## Exercise
The data below should be restated word for word, pictures omitted.

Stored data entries
- Opening Delimiter -

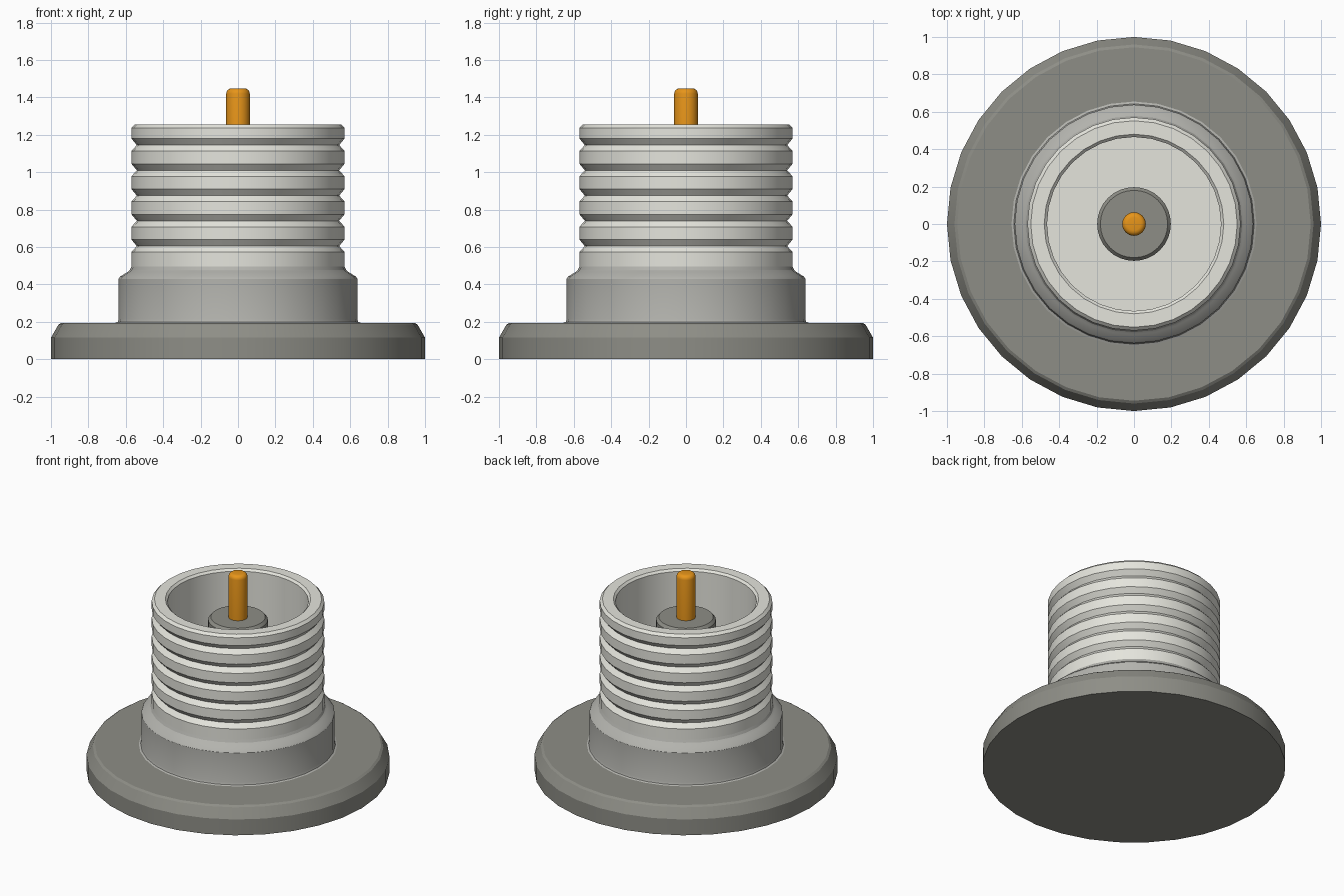
import bpy, bmesh
from math import cos, sin, pi, radians

if "Cube" in bpy.data.objects:
    bpy.data.objects.remove(bpy.data.objects["Cube"])

SEGMENTS = 32


def material(name, rgb):
    m = bpy.data.materials.new(name)
    m.diffuse_color = (*rgb, 1)
    m.use_nodes = True
    m.node_tree.nodes["Principled BSDF"].inputs["Base Color"].default_value = m.diffuse_color
    return m


def lathe(name, profile, mat, segments=SEGMENTS, angle=25):
    """Spin (radius, z) points round the z axis; radius 0 closes at a pole."""
    bm = bmesh.new()
    rings = []
    for r, z in profile:
        if r == 0:
            rings.append([bm.verts.new((0, 0, z))] * segments)
        else:
            rings.append([bm.verts.new((r * cos(2 * pi * i / segments),
                                        r * sin(2 * pi * i / segments), z))
                          for i in range(segments)])
    for a, b in zip(rings, rings[1:]):
        for i in range(segments):
            j = (i + 1) % segments
            bm.faces.new(dict.fromkeys((a[i], a[j], b[j], b[i])))
    bmesh.ops.recalc_face_normals(bm, faces=bm.faces)
    mesh = bpy.data.meshes.new(name)
    bm.to_mesh(mesh)
    bm.free()
    mesh.materials.append(mat)
    obj = bpy.data.objects.new(name, mesh)
    bpy.context.collection.objects.link(obj)
    bpy.context.view_layer.objects.active = obj
    obj.select_set(True)
    bpy.ops.object.shade_smooth_by_angle(angle=radians(angle))
    obj.select_set(False)
    return obj


dark = material("dark_grey", (0.27, 0.27, 0.24))
mid = material("mid_grey", (0.45, 0.45, 0.42))
light = material("light_grey", (0.78, 0.78, 0.72))
orange = material("orange", (0.80, 0.30, 0.01))

# Wide base flange with a chamfered upper rim
lathe("base_flange", [(0, 0), (1, 0), (1, 0.115), (0.96, 0.185), (0.945, 0.195),
                      (0, 0.195)], dark)

# Collar with a small foot fillet and a sloped shoulder
lathe("collar", [(0.655, 0.195), (0.643, 0.2), (0.638, 0.215), (0.638, 0.43),
                 (0.63, 0.442), (0.59, 0.467), (0.578, 0.477), (0.57, 0.495)], mid)

# Threaded sleeve: ring grooves outside, open bore inside
sleeve = [(0.57, 0.485)]
for i in range(5):
    z = 0.605 + i * 0.135
    sleeve += [(0.57, z - 0.032), (0.541, z), (0.57, z + 0.035)]
sleeve += [(0.57, 1.237), (0.552, 1.255), (0.48, 1.255), (0.465, 1.24),
           (0.465, 0.5), (0, 0.5)]
lathe("threaded_sleeve", sleeve, light)

# Insulator post in the middle of the bore
lathe("insulator", [(0.197, 0.5), (0.197, 1.105), (0.18, 1.125), (0, 1.125)], dark)

# Centre contact pin with rounded tip
tip = [(0.035 + 0.028 * cos(a), 1.42 + 0.028 * sin(a))
       for a in (k * pi / 8 for k in range(5))]
lathe("centre_pin", [(0.063, 1.12)] + tip + [(0, 1.448)], orange, angle=40)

- Closing Delimiter -

## Result of the exercise
import bpy, bmesh
from math import cos, sin, pi, radians

if "Cube" in bpy.data.objects:
    bpy.data.objects.remove(bpy.data.objects["Cube"])

SEGMENTS = 32


def material(name, rgb):
    m = bpy.data.materials.new(name)
    m.diffuse_color = (*rgb, 1)
    m.use_nodes = True
    m.node_tree.nodes["Principled BSDF"].inputs["Base Color"].default_value = m.diffuse_color
    return m


def lathe(name, profile, mat, segments=SEGMENTS, angle=25):
    """Spin (radius, z) points round the z axis; radius 0 closes at a pole."""
    bm = bmesh.new()
    rings = []
    for r, z in profile:
        if r == 0:
            rings.append([bm.verts.new((0, 0, z))] * segments)
        else:
            rings.append([bm.verts.new((r * cos(2 * pi * i / segments),
                                        r * sin(2 * pi * i / segments), z))
                          for i in range(segments)])
    for a, b in zip(rings, rings[1:]):
        for i in range(segments):
            j = (i + 1) % segments
            bm.faces.new(dict.fromkeys((a[i], a[j], b[j], b[i])))
    bmesh.ops.recalc_face_normals(bm, faces=bm.faces)
    mesh = bpy.data.meshes.new(name)
    bm.to_mesh(mesh)
    bm.free()
    mesh.materials.append(mat)
    obj = bpy.data.objects.new(name, mesh)
    bpy.context.collection.objects.link(obj)
    bpy.context.view_layer.objects.active = obj
    obj.select_set(True)
    bpy.ops.object.shade_smooth_by_angle(angle=radians(angle))
    obj.select_set(False)
    return obj


dark = material("dark_grey", (0.27, 0.27, 0.24))
mid = material("mid_grey", (0.45, 0.45, 0.42))
light = material("light_grey", (0.78, 0.78, 0.72))
orange = material("orange", (0.80, 0.30, 0.01))

# Wide base flange with a chamfered upper rim
lathe("base_flange", [(0, 0), (1, 0), (1, 0.115), (0.96, 0.185), (0.945, 0.195),
                      (0, 0.195)], dark)

# Collar with a small foot fillet and a sloped shoulder
lathe("collar", [(0.655, 0.195), (0.643, 0.2), (0.638, 0.215), (0.638, 0.43),
                 (0.63, 0.442), (0.59, 0.467), (0.578, 0.477), (0.57, 0.495)], mid)

# Threaded sleeve: ring grooves outside, open bore inside
sleeve = [(0.57, 0.485)]
for i in range(5):
    z = 0.605 + i * 0.135
    sleeve += [(0.57, z - 0.032), (0.541, z), (0.57, z + 0.035)]
sleeve += [(0.57, 1.237), (0.552, 1.255), (0.48, 1.255), (0.465, 1.24),
           (0.465, 0.5), (0, 0.5)]
lathe("threaded_sleeve", sleeve, light)

# Insulator post in the middle of the bore
lathe("insulator", [(0.197, 0.5), (0.197, 1.105), (0.18, 1.125), (0, 1.125)], dark)

# Centre contact pin with rounded tip
tip = [(0.035 + 0.028 * cos(a), 1.42 + 0.028 * sin(a))
       for a in (k * pi / 8 for k in range(5))]
lathe("centre_pin", [(0.063, 1.12)] + tip + [(0, 1.448)], orange, angle=40)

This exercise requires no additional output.